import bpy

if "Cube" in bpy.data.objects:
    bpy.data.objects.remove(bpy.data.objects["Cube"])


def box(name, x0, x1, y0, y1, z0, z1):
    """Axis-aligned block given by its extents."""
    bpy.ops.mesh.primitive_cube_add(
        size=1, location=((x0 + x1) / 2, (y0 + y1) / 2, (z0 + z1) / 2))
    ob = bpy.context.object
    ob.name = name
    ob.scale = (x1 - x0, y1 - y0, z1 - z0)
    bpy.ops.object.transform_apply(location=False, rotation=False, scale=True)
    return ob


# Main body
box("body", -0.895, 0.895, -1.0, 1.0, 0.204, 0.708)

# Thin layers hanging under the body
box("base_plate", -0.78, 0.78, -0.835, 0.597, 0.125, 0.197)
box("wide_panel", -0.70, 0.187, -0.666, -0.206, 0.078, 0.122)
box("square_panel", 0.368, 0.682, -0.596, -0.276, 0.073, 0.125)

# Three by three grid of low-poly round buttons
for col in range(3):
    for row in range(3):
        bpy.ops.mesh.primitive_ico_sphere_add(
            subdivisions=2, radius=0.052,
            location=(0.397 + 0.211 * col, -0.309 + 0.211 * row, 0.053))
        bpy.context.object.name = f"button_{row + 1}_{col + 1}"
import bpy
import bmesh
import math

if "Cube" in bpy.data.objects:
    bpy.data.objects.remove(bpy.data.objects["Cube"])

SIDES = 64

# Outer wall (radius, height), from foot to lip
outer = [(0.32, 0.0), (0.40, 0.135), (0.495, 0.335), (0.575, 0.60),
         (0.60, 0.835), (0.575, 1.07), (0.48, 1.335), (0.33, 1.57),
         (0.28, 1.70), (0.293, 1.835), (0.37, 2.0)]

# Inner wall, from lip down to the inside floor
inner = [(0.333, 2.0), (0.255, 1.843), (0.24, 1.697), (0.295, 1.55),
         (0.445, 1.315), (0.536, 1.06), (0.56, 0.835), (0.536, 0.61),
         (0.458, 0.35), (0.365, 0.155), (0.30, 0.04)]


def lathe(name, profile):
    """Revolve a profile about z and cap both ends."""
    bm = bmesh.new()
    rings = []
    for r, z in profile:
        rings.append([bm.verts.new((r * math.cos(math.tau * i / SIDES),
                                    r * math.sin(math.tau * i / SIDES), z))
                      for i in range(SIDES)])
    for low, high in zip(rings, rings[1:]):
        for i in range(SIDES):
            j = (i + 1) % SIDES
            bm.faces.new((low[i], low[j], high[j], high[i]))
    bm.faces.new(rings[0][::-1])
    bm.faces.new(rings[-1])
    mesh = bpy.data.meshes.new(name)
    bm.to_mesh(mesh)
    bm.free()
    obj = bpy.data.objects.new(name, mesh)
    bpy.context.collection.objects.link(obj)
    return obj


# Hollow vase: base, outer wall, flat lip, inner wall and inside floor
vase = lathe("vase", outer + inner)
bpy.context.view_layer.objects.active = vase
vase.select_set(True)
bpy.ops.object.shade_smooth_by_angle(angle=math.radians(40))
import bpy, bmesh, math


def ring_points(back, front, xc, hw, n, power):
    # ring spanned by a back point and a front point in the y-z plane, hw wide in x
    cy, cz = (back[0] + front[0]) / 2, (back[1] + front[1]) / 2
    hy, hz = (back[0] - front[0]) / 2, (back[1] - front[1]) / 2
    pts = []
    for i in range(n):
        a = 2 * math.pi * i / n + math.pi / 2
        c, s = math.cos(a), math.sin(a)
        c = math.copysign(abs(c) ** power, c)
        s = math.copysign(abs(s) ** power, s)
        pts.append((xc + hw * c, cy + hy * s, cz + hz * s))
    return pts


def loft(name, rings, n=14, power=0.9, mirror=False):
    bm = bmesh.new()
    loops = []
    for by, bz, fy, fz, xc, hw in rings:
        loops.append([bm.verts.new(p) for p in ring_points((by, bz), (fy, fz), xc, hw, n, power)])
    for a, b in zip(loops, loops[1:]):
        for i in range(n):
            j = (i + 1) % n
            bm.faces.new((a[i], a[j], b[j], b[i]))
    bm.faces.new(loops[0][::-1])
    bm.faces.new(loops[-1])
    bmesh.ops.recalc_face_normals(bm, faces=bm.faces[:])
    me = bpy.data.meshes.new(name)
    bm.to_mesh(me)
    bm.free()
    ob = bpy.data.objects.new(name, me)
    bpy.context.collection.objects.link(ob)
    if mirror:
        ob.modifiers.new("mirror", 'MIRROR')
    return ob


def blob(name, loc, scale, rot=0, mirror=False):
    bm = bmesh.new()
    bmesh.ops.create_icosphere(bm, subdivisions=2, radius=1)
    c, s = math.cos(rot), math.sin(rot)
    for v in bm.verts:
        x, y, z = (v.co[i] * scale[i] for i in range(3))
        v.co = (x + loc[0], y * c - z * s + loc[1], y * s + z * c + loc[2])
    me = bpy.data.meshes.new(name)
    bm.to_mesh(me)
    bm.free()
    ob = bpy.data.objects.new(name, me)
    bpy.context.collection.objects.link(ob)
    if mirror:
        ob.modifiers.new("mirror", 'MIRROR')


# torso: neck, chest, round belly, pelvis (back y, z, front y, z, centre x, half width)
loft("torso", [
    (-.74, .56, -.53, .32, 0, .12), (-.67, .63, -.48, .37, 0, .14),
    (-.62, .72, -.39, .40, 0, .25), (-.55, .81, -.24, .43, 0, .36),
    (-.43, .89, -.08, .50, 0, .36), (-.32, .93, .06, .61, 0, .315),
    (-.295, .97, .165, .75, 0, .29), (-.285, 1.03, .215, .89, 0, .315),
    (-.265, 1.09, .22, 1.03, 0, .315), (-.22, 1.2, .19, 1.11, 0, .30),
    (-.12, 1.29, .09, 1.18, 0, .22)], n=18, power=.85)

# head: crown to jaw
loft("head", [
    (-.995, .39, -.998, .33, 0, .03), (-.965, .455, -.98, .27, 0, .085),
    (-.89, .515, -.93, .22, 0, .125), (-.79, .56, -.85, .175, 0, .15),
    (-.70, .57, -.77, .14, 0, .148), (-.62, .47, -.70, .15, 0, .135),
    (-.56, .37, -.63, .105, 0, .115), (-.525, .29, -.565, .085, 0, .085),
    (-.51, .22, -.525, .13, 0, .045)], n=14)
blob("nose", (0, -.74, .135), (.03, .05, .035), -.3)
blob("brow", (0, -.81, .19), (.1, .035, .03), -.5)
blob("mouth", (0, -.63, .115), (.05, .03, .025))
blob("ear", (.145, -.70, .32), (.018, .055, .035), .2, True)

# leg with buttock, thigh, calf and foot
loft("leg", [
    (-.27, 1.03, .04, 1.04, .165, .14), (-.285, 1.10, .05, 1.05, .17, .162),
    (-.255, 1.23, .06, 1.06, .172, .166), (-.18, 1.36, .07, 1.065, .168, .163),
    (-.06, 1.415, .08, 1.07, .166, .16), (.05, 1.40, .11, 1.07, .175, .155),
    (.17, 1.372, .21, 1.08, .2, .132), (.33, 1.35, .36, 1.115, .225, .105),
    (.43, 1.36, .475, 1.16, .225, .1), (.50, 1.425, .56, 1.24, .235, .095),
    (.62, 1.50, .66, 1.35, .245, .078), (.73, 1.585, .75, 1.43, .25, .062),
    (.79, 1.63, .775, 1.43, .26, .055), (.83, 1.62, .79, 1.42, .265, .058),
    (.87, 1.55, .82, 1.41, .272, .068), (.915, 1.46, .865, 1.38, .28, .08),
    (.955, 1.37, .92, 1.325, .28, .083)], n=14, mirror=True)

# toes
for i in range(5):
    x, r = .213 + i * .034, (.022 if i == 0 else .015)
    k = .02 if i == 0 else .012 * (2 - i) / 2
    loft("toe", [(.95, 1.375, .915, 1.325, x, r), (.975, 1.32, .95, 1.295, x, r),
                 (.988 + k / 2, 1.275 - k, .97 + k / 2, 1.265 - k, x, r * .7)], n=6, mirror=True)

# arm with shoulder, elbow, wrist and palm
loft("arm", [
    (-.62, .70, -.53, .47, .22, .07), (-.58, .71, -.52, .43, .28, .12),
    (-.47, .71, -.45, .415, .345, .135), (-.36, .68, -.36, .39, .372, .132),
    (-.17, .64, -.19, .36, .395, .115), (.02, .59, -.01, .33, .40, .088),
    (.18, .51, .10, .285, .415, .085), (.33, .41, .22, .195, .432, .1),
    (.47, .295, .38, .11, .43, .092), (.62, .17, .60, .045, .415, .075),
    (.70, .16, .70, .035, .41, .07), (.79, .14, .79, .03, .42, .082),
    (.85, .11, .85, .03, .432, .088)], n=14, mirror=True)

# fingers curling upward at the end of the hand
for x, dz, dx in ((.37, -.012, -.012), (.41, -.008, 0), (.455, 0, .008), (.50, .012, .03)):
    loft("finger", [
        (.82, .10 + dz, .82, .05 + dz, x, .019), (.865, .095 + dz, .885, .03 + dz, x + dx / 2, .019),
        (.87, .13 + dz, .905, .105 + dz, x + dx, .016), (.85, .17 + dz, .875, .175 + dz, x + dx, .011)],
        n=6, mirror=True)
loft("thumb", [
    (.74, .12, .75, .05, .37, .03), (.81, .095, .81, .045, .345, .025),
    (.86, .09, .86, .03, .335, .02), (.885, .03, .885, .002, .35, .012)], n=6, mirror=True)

--*--

Exact reproduction is required. Give the lines of the data from its first line through the line containing "bm.faces.new(rings[-1])", and no others.

● **Task answer**
import bpy

if "Cube" in bpy.data.objects:
    bpy.data.objects.remove(bpy.data.objects["Cube"])


def box(name, x0, x1, y0, y1, z0, z1):
    """Axis-aligned block given by its extents."""
    bpy.ops.mesh.primitive_cube_add(
        size=1, location=((x0 + x1) / 2, (y0 + y1) / 2, (z0 + z1) / 2))
    ob = bpy.context.object
    ob.name = name
    ob.scale = (x1 - x0, y1 - y0, z1 - z0)
    bpy.ops.object.transform_apply(location=False, rotation=False, scale=True)
    return ob


# Main body
box("body", -0.895, 0.895, -1.0, 1.0, 0.204, 0.708)

# Thin layers hanging under the body
box("base_plate", -0.78, 0.78, -0.835, 0.597, 0.125, 0.197)
box("wide_panel", -0.70, 0.187, -0.666, -0.206, 0.078, 0.122)
box("square_panel", 0.368, 0.682, -0.596, -0.276, 0.073, 0.125)

# Three by three grid of low-poly round buttons
for col in range(3):
    for row in range(3):
        bpy.ops.mesh.primitive_ico_sphere_add(
            subdivisions=2, radius=0.052,
            location=(0.397 + 0.211 * col, -0.309 + 0.211 * row, 0.053))
        bpy.context.object.name = f"button_{row + 1}_{col + 1}"
import bpy
import bmesh
import math

if "Cube" in bpy.data.objects:
    bpy.data.objects.remove(bpy.data.objects["Cube"])

SIDES = 64

# Outer wall (radius, height), from foot to lip
outer = [(0.32, 0.0), (0.40, 0.135), (0.495, 0.335), (0.575, 0.60),
         (0.60, 0.835), (0.575, 1.07), (0.48, 1.335), (0.33, 1.57),
         (0.28, 1.70), (0.293, 1.835), (0.37, 2.0)]

# Inner wall, from lip down to the inside floor
inner = [(0.333, 2.0), (0.255, 1.843), (0.24, 1.697), (0.295, 1.55),
         (0.445, 1.315), (0.536, 1.06), (0.56, 0.835), (0.536, 0.61),
         (0.458, 0.35), (0.365, 0.155), (0.30, 0.04)]


def lathe(name, profile):
    """Revolve a profile about z and cap both ends."""
    bm = bmesh.new()
    rings = []
    for r, z in profile:
        rings.append([bm.verts.new((r * math.cos(math.tau * i / SIDES),
                                    r * math.sin(math.tau * i / SIDES), z))
                      for i in range(SIDES)])
    for low, high in zip(rings, rings[1:]):
        for i in range(SIDES):
            j = (i + 1) % SIDES
            bm.faces.new((low[i], low[j], high[j], high[i]))
    bm.faces.new(rings[0][::-1])
    bm.faces.new(rings[-1])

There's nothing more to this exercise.